Cities use tourism programs to attract visitors and support local business.
Every city has something to offer. But how do you convince tourists that your city is the best choice? Well, you reward their visit. Learn a few reasons why city marketing teams should invest in tourism programs.
When the Fort McMurray Chamber of Commerce began their program, the city was recovering from COVID-19. So, sustainable economic recovery was a priority. The city’s program invited residents to spend gift cards at local shops. This controlled area, called a closed-loop, boosts local spending and improves local morale.
It is shown that small business owners struggled financially and physically during COVID-19. Yet, there is a strong argument that communities rely on small business to drive a sense of community. This means governments must prioritize local spending to maintain a sense of local identity. Rewards programs are a proven way to do this.
Everyone knows tourists have options. From cars to planes to boats, many places are within reach of Canadian consumers. So, your city needs to stand out. This is done by incentivizing tourists through a tourism rewards program. Your program may bridge stakeholders like hotels, shops and restaurants to offer exclusive deals. Further, you may offer a loaded prepaid Visa card based on certain criteria—like staying in participating hotels for two nights. This attracts tourists who could spend their money elsewhere.
A custom dashboard shows where card users are spending their funds. These records differ from other daily spending. This is because local governments can only estimate economic activity, as travellers commonly use personal bank cards.

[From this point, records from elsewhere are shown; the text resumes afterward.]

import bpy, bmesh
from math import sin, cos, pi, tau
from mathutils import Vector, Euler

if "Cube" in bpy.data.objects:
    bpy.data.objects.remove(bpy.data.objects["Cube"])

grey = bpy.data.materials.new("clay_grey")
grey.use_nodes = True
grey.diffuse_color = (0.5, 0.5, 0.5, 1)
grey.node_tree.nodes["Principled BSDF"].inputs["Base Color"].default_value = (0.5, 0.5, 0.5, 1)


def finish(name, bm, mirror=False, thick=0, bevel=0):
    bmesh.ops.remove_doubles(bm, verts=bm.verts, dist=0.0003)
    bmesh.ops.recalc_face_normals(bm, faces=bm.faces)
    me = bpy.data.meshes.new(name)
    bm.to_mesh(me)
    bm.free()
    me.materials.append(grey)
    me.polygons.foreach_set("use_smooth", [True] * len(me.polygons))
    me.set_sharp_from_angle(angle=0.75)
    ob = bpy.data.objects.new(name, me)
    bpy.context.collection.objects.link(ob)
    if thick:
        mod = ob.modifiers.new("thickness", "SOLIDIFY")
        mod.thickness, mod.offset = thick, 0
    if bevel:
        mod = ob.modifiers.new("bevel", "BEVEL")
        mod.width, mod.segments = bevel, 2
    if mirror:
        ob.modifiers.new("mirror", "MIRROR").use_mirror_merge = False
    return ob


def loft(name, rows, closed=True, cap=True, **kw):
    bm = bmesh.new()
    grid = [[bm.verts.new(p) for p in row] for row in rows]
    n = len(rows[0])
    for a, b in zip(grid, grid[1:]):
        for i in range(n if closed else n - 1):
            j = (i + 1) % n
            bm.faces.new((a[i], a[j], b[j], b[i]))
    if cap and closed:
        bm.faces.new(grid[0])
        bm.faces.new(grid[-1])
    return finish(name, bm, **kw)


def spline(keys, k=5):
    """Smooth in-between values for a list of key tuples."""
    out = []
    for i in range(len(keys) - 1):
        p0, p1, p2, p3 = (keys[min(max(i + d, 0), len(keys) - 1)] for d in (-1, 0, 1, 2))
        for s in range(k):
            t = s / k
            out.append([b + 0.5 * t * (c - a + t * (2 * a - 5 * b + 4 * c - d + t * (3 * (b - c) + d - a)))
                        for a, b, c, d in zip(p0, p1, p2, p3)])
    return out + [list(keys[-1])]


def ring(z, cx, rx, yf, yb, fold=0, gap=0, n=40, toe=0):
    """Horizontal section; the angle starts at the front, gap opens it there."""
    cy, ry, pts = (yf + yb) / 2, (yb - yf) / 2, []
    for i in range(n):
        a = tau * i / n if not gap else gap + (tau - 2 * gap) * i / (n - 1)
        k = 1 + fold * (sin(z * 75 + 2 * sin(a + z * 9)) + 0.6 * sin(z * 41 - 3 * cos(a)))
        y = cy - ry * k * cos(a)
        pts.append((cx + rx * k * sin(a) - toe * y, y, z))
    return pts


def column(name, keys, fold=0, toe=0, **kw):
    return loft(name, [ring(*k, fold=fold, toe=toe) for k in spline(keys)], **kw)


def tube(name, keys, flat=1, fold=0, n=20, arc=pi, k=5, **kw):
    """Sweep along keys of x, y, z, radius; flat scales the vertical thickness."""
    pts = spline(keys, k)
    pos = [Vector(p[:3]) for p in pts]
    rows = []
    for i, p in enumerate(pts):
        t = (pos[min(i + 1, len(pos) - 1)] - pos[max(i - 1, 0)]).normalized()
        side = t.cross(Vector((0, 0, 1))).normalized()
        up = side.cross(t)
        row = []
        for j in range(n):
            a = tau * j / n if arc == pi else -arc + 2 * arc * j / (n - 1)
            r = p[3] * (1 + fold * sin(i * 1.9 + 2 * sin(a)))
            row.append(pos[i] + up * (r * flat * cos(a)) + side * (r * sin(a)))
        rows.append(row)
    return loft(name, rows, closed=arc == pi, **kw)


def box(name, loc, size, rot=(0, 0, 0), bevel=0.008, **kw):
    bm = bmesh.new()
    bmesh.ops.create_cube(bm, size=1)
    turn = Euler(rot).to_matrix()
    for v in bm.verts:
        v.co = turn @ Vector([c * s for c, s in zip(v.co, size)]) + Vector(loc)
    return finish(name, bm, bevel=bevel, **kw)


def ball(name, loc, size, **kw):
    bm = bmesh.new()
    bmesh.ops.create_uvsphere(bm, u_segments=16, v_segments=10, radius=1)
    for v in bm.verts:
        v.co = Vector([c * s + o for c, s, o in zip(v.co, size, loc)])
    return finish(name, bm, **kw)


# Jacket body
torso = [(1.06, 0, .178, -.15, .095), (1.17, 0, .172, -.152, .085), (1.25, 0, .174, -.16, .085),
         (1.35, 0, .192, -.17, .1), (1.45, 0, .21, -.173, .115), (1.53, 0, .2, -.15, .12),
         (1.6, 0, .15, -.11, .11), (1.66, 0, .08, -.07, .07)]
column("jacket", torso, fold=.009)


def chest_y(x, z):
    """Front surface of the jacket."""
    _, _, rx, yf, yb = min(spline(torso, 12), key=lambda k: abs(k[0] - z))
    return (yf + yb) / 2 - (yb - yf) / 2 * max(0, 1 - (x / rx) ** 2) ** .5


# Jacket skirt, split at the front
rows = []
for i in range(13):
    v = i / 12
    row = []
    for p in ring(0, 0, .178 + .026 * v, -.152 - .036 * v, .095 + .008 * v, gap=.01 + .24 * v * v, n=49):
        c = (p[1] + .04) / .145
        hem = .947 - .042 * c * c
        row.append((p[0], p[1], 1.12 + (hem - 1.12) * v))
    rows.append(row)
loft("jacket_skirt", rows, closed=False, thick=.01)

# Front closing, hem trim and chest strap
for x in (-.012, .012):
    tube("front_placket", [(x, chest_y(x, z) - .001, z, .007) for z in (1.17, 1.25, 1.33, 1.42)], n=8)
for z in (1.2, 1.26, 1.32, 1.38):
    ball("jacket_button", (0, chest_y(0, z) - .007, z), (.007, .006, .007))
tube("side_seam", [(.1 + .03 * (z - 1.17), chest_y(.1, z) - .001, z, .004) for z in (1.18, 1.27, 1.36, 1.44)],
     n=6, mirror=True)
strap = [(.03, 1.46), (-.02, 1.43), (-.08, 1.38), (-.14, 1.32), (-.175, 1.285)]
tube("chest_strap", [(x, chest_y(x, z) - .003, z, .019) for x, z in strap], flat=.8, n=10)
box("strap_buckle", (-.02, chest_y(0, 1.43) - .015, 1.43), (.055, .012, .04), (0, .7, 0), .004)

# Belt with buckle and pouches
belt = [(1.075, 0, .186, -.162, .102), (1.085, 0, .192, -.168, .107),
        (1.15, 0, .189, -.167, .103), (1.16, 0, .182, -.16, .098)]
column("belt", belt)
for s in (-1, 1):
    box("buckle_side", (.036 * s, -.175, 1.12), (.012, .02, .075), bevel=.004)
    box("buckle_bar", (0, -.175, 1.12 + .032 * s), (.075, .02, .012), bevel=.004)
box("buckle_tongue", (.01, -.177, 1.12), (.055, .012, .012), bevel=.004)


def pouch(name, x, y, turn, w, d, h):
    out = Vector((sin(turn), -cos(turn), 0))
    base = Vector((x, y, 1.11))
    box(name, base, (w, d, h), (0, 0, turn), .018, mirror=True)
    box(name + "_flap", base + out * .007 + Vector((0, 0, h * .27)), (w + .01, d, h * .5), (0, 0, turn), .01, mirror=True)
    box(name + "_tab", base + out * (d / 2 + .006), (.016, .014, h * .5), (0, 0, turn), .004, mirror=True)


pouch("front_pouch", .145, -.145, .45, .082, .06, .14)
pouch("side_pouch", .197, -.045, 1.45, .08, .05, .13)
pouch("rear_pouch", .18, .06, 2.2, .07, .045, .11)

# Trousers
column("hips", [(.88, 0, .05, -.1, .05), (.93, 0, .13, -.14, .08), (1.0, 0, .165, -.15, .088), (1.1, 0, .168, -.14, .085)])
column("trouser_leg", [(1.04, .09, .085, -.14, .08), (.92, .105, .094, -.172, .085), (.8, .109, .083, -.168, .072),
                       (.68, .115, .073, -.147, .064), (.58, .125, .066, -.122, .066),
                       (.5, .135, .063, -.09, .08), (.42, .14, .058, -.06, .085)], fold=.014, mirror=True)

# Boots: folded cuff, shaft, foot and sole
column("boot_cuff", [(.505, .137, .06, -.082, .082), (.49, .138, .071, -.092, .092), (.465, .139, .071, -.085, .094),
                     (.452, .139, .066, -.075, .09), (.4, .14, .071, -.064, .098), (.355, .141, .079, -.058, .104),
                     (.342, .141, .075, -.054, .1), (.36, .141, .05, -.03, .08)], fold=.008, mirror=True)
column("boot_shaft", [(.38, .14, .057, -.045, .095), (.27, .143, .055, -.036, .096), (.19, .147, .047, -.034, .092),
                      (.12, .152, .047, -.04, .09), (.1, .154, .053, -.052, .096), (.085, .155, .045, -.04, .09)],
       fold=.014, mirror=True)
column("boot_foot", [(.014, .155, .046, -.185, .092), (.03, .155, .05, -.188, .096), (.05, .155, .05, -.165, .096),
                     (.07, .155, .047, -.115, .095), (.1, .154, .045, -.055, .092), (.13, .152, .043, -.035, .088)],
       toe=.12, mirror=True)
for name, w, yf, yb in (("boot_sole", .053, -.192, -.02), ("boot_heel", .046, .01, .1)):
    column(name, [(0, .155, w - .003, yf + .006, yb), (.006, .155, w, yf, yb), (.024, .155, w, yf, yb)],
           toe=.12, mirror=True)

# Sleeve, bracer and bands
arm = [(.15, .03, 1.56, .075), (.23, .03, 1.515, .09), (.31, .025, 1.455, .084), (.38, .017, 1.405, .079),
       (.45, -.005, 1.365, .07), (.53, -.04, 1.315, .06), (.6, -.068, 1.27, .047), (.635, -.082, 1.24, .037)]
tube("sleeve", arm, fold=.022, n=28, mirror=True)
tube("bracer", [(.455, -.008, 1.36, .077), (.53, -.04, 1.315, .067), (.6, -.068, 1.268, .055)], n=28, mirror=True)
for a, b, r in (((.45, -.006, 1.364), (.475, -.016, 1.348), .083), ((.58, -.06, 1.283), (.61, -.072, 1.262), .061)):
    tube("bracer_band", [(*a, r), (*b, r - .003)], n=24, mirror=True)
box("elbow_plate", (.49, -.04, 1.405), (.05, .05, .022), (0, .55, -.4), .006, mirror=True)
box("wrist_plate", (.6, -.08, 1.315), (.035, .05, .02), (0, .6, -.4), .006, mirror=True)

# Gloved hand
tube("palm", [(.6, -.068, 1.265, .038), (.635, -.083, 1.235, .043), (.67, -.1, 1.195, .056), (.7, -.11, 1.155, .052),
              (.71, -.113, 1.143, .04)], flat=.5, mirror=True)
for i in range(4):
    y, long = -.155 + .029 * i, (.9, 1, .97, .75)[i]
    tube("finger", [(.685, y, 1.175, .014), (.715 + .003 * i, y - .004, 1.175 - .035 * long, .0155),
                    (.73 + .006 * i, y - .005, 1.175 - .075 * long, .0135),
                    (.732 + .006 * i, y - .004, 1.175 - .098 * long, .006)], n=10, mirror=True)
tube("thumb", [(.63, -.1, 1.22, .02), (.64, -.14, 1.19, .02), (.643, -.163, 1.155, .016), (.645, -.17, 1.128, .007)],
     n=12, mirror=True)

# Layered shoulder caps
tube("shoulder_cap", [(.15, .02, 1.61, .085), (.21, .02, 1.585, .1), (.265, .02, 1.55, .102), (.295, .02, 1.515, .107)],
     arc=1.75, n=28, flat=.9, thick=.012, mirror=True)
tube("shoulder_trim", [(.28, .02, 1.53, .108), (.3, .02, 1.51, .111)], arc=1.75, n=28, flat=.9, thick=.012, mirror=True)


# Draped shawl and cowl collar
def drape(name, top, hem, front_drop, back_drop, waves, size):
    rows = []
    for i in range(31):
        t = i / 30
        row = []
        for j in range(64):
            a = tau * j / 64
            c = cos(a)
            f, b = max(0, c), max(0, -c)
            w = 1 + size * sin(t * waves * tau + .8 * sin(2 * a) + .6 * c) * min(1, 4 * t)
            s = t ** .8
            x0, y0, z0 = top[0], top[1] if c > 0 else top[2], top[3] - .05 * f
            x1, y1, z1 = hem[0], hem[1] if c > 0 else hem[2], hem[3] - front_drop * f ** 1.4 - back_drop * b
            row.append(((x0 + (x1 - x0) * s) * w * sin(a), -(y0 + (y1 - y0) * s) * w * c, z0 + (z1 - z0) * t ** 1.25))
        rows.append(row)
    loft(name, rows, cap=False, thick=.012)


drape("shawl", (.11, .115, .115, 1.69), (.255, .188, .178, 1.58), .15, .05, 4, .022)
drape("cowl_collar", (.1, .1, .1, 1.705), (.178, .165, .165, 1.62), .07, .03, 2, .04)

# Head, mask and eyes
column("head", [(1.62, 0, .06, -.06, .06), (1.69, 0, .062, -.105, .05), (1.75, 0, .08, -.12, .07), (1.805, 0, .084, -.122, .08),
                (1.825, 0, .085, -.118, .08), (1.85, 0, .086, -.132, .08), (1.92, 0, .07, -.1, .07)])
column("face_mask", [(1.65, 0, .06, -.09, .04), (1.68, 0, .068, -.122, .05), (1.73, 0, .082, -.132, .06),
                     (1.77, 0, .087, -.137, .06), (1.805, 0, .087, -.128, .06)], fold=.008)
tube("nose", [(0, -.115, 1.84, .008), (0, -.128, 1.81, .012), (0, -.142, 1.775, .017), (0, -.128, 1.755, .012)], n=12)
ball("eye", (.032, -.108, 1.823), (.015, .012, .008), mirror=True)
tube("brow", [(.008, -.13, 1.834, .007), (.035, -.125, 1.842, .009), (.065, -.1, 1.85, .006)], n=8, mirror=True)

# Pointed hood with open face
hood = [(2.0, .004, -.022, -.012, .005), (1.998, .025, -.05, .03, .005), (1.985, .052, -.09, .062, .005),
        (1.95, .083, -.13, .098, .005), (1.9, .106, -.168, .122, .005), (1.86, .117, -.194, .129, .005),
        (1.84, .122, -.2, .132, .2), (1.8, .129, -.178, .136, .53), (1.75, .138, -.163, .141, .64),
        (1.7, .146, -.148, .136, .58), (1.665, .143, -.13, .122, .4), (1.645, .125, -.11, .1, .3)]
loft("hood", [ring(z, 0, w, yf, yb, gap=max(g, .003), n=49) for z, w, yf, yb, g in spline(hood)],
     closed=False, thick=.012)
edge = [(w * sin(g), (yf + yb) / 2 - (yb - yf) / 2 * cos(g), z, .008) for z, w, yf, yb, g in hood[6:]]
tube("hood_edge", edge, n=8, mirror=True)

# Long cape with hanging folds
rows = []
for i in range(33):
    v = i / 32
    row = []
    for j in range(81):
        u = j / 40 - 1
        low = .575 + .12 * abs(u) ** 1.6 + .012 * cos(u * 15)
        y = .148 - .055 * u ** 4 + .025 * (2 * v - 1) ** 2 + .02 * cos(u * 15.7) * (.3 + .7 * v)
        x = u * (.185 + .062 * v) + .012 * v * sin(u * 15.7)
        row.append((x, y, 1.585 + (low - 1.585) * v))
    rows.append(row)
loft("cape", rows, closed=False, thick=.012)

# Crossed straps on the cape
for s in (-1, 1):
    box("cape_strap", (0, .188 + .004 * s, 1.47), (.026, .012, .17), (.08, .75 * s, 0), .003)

This activity, unlike with programmed prepaid cards, is untraceable for municipalities.
Now, governments will know how much of the funds are spent on small versus big business. Moreover, they will know which partners—like hotels and resorts—have success with the program. And all of this information is available in real-time.
These insights lead to smarter strategic decisions. This benefits local leaders, businesses, residents and visitors. It is difficult to form a successful plan without data. So, rewards programs meet municipal needs for data-driven policy. This saves time and money, which are then spent elsewhere.

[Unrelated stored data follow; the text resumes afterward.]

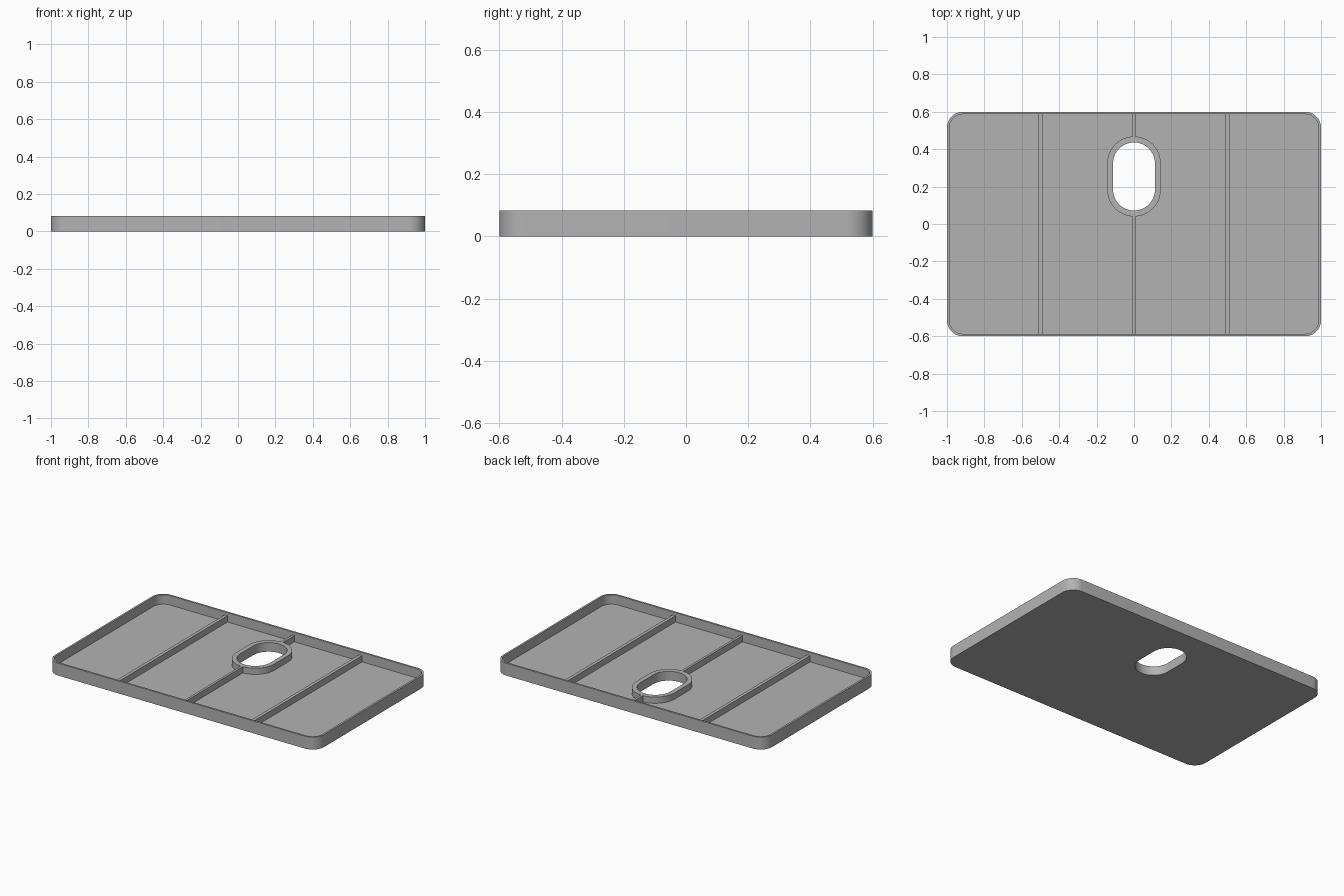
import bpy, bmesh, math

cube = bpy.data.objects.get("Cube")
if cube:
    bpy.data.objects.remove(cube, do_unlink=True)

GREY = (0.45, 0.45, 0.45, 1)
mat = bpy.data.materials.new("plain grey")
mat.use_nodes = True
mat.diffuse_color = GREY
mat.node_tree.nodes["Principled BSDF"].inputs["Base Color"].default_value = GREY

WALL_TOP, RIB_TOP, FLOOR = 0.083, 0.062, 0.02
SLOT_Y = 0.254


def rounded(hx, hy, r, cy=0, steps=12):
    """Outline of a rounded rectangle, counter-clockwise."""
    pts = []
    for k, (sx, sy) in enumerate([(1, 1), (-1, 1), (-1, -1), (1, -1)]):
        for i in range(steps + 1):
            a = (k + i / steps) * math.pi / 2
            pts.append((sx * (hx - r) + r * math.cos(a),
                        cy + sy * (hy - r) + r * math.sin(a)))
    return pts


def finish(bm, name):
    bmesh.ops.remove_doubles(bm, verts=bm.verts, dist=1e-5)
    bmesh.ops.recalc_face_normals(bm, faces=bm.faces)
    mesh = bpy.data.meshes.new(name)
    bm.to_mesh(mesh)
    bm.free()
    mesh.materials.append(mat)
    obj = bpy.data.objects.new(name, mesh)
    bpy.context.collection.objects.link(obj)
    bpy.ops.object.select_all(action="DESELECT")
    obj.select_set(True)
    bpy.context.view_layer.objects.active = obj
    bpy.ops.object.shade_smooth_by_angle(angle=math.radians(30))
    return obj


def strip(bm, a, b):
    """Join two closed loops with quads."""
    for i in range(len(a)):
        j = (i + 1) % len(a)
        bm.faces.new((a[i], a[j], b[j], b[i]))


def loop(bm, pts, z):
    return [bm.verts.new((x, y, z)) for x, y in pts]


def edges_of(bm, verts):
    return [bm.edges.get((v, verts[i - 1])) for i, v in enumerate(verts)]


outer = rounded(1, 0.6, 0.085)
inner = rounded(0.987, 0.587, 0.072)
slot = rounded(0.112, 0.182, 0.1119, SLOT_Y)
collar = rounded(0.143, 0.214, 0.1429, SLOT_Y)

# Tray: rim wall, floor, slot collar as one closed shell
bm = bmesh.new()
base = loop(bm, outer, 0)
rim_out = loop(bm, outer, WALL_TOP)
rim_in = loop(bm, inner, WALL_TOP)
floor = loop(bm, inner, FLOOR)
foot = loop(bm, collar, FLOOR)
collar_out = loop(bm, collar, RIB_TOP)
collar_in = loop(bm, slot, RIB_TOP)
slot_base = loop(bm, slot, 0)
for chain in ([base, rim_out, rim_in, floor],
              [foot, collar_out, collar_in, slot_base]):
    for a, b in zip(chain, chain[1:]):
        strip(bm, a, b)
for a, b in ((floor, foot), (base, slot_base)):
    bmesh.ops.triangle_fill(bm, use_beauty=True,
                            edges=edges_of(bm, a) + edges_of(bm, b))
finish(bm, "tray")


# Stiffening ribs across the floor
def rib(name, x, width, y0, y1):
    bm = bmesh.new()
    bmesh.ops.create_cube(bm, size=1)
    for v in bm.verts:
        v.co.x = x + v.co.x * width
        v.co.y = y0 if v.co.y < 0 else y1
        v.co.z = FLOOR - 0.005 if v.co.z < 0 else RIB_TOP
    finish(bm, name)


rib("right_rib", -0.5, 0.022, -0.59, 0.59)
rib("left_rib", 0.5, 0.022, -0.59, 0.59)
rib("front_middle_rib", 0, 0.016, -0.59, SLOT_Y - 0.212)
rib("back_middle_rib", 0, 0.016, SLOT_Y + 0.212, 0.59)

For instance, perhaps London sees tourists spending most funds at music venues. Now, organizers may consider larger spending on the summer’s Sun Fest music festival. Decisions like these support smart budgets and improve the city’s quality of life.